**Task prompt:** Please write out exactly the lines of the data below from the line holding "(0.305, 0.07)], BLUE)" through the line holding "# Stern rings and main engine", and leave out the rest.

**Data records:**
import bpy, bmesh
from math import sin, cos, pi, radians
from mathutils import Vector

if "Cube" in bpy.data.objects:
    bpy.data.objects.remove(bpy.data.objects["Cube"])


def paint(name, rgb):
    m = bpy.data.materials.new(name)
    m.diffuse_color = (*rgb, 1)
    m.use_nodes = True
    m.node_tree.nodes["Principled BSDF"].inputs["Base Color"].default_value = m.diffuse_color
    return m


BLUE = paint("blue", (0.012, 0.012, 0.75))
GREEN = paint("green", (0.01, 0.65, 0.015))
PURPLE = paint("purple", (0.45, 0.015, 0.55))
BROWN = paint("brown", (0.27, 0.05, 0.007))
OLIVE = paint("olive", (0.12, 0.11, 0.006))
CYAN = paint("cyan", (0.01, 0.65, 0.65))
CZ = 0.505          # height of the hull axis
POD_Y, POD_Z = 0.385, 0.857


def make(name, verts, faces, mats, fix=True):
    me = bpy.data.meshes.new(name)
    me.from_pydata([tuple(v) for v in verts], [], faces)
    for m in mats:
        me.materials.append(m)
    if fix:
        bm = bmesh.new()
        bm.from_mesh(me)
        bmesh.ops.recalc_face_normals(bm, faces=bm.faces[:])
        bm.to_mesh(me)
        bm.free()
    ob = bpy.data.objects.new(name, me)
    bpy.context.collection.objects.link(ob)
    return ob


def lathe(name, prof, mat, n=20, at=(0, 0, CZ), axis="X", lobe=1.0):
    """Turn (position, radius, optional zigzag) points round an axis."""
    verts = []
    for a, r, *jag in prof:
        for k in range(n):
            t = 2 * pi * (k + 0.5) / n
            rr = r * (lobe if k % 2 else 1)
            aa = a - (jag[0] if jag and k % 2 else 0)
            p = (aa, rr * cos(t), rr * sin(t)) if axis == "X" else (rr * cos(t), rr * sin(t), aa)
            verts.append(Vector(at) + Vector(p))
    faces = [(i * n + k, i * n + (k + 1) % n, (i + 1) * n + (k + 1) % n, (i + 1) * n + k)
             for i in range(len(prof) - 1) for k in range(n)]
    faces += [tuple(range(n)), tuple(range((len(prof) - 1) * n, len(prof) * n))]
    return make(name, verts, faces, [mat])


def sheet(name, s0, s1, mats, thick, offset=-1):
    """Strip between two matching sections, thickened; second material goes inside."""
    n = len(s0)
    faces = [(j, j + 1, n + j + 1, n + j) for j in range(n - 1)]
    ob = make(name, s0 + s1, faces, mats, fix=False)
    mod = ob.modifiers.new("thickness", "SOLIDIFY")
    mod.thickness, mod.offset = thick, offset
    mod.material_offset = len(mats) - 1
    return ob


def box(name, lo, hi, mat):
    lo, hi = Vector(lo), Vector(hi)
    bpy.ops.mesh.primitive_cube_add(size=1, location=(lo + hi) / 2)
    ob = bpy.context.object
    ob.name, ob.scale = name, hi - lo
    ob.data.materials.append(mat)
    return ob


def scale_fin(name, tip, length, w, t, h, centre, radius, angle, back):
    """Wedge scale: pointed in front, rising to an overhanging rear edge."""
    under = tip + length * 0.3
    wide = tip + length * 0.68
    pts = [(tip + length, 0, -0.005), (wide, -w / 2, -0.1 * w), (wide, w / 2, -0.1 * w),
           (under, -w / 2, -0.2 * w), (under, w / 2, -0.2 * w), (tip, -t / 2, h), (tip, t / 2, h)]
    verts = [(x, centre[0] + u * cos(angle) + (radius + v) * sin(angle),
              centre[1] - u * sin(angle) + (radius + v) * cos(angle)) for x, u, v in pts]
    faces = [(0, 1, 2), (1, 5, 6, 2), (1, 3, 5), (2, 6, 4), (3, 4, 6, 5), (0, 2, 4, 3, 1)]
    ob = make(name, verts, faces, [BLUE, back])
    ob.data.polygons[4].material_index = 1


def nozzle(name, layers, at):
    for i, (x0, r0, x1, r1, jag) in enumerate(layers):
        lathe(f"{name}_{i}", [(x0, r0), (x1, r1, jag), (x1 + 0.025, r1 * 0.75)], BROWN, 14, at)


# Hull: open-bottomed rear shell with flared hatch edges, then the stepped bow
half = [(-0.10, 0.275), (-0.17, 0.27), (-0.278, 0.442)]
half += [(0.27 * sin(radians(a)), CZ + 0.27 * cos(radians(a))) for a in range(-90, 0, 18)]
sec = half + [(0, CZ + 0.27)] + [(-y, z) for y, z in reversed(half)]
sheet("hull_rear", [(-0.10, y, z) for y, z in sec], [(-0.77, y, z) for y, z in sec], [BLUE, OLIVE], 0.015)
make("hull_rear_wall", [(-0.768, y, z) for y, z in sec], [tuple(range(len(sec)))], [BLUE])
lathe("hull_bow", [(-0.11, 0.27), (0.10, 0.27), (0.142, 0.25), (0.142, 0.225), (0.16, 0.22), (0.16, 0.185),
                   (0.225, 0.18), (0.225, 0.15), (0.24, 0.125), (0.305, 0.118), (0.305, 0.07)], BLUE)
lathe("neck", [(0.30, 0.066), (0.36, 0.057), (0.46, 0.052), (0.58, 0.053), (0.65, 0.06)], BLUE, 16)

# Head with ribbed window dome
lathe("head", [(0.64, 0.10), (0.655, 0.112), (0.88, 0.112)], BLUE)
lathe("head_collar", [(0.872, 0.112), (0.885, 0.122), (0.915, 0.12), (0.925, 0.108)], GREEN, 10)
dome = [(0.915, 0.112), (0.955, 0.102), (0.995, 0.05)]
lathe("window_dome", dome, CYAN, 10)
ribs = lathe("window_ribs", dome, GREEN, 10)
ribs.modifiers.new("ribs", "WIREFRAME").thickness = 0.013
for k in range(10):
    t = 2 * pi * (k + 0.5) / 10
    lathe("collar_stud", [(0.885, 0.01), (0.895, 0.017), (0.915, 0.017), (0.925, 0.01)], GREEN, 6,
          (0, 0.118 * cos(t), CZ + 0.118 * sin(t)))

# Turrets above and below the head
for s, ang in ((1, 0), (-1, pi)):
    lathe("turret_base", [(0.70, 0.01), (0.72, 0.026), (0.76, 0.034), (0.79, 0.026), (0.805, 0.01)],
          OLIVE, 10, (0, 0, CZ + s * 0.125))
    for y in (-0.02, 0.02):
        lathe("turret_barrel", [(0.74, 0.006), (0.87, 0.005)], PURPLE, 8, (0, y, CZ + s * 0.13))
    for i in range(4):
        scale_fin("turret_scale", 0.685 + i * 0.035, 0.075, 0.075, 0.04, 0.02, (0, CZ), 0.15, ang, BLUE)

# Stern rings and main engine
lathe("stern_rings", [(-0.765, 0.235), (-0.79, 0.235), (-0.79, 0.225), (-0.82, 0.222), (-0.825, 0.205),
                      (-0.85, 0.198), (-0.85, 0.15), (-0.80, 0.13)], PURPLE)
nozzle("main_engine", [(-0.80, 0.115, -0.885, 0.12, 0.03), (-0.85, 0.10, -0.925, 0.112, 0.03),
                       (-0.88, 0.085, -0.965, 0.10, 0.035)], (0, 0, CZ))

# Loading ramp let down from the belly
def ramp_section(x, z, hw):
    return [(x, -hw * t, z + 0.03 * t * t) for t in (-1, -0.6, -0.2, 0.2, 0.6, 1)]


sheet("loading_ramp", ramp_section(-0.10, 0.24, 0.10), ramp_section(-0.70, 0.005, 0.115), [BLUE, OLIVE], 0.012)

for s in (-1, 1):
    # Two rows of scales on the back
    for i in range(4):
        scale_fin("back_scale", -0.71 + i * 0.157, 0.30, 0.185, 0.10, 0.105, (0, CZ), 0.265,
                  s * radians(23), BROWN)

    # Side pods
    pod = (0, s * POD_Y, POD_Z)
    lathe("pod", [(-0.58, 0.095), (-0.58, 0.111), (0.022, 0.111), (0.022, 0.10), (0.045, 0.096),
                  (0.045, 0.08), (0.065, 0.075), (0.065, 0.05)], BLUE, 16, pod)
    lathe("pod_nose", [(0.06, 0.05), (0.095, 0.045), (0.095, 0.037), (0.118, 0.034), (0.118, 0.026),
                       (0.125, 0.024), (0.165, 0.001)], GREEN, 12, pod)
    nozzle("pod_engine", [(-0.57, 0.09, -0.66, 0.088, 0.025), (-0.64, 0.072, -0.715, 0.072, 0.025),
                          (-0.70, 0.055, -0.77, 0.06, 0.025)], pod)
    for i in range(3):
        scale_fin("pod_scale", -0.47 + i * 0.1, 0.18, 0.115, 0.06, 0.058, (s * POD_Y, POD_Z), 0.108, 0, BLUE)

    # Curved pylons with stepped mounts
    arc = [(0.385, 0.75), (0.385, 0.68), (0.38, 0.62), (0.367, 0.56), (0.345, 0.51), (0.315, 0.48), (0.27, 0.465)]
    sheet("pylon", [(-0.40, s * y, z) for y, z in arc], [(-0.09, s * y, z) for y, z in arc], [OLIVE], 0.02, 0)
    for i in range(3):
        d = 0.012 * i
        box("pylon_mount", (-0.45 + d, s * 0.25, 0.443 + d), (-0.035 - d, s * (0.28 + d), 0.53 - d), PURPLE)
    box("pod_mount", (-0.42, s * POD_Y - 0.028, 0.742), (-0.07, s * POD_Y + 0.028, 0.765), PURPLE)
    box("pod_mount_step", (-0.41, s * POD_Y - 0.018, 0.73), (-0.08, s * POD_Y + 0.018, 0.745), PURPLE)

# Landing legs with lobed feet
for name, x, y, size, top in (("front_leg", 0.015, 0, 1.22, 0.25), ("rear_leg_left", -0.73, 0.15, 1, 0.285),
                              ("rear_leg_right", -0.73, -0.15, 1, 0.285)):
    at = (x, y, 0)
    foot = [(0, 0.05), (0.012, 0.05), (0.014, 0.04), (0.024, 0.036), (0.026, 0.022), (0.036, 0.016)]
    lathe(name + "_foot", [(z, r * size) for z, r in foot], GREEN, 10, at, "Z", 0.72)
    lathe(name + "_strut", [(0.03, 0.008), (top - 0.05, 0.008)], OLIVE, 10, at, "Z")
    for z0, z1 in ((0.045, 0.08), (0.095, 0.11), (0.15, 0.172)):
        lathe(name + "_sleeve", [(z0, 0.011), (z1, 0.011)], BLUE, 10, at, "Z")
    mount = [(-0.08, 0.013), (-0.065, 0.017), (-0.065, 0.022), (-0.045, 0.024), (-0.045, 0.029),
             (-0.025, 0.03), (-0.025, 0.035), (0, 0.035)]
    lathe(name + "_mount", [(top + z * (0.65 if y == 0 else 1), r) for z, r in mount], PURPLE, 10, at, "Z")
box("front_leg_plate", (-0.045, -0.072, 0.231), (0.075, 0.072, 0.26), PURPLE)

**Result of the exercise:**
                   (0.225, 0.18), (0.225, 0.15), (0.24, 0.125), (0.305, 0.118), (0.305, 0.07)], BLUE)
lathe("neck", [(0.30, 0.066), (0.36, 0.057), (0.46, 0.052), (0.58, 0.053), (0.65, 0.06)], BLUE, 16)

# Head with ribbed window dome
lathe("head", [(0.64, 0.10), (0.655, 0.112), (0.88, 0.112)], BLUE)
lathe("head_collar", [(0.872, 0.112), (0.885, 0.122), (0.915, 0.12), (0.925, 0.108)], GREEN, 10)
dome = [(0.915, 0.112), (0.955, 0.102), (0.995, 0.05)]
lathe("window_dome", dome, CYAN, 10)
ribs = lathe("window_ribs", dome, GREEN, 10)
ribs.modifiers.new("ribs", "WIREFRAME").thickness = 0.013
for k in range(10):
    t = 2 * pi * (k + 0.5) / 10
    lathe("collar_stud", [(0.885, 0.01), (0.895, 0.017), (0.915, 0.017), (0.925, 0.01)], GREEN, 6,
          (0, 0.118 * cos(t), CZ + 0.118 * sin(t)))

# Turrets above and below the head
for s, ang in ((1, 0), (-1, pi)):
    lathe("turret_base", [(0.70, 0.01), (0.72, 0.026), (0.76, 0.034), (0.79, 0.026), (0.805, 0.01)],
          OLIVE, 10, (0, 0, CZ + s * 0.125))
    for y in (-0.02, 0.02):
        lathe("turret_barrel", [(0.74, 0.006), (0.87, 0.005)], PURPLE, 8, (0, y, CZ + s * 0.13))
    for i in range(4):
        scale_fin("turret_scale", 0.685 + i * 0.035, 0.075, 0.075, 0.04, 0.02, (0, CZ), 0.15, ang, BLUE)

# Stern rings and main engine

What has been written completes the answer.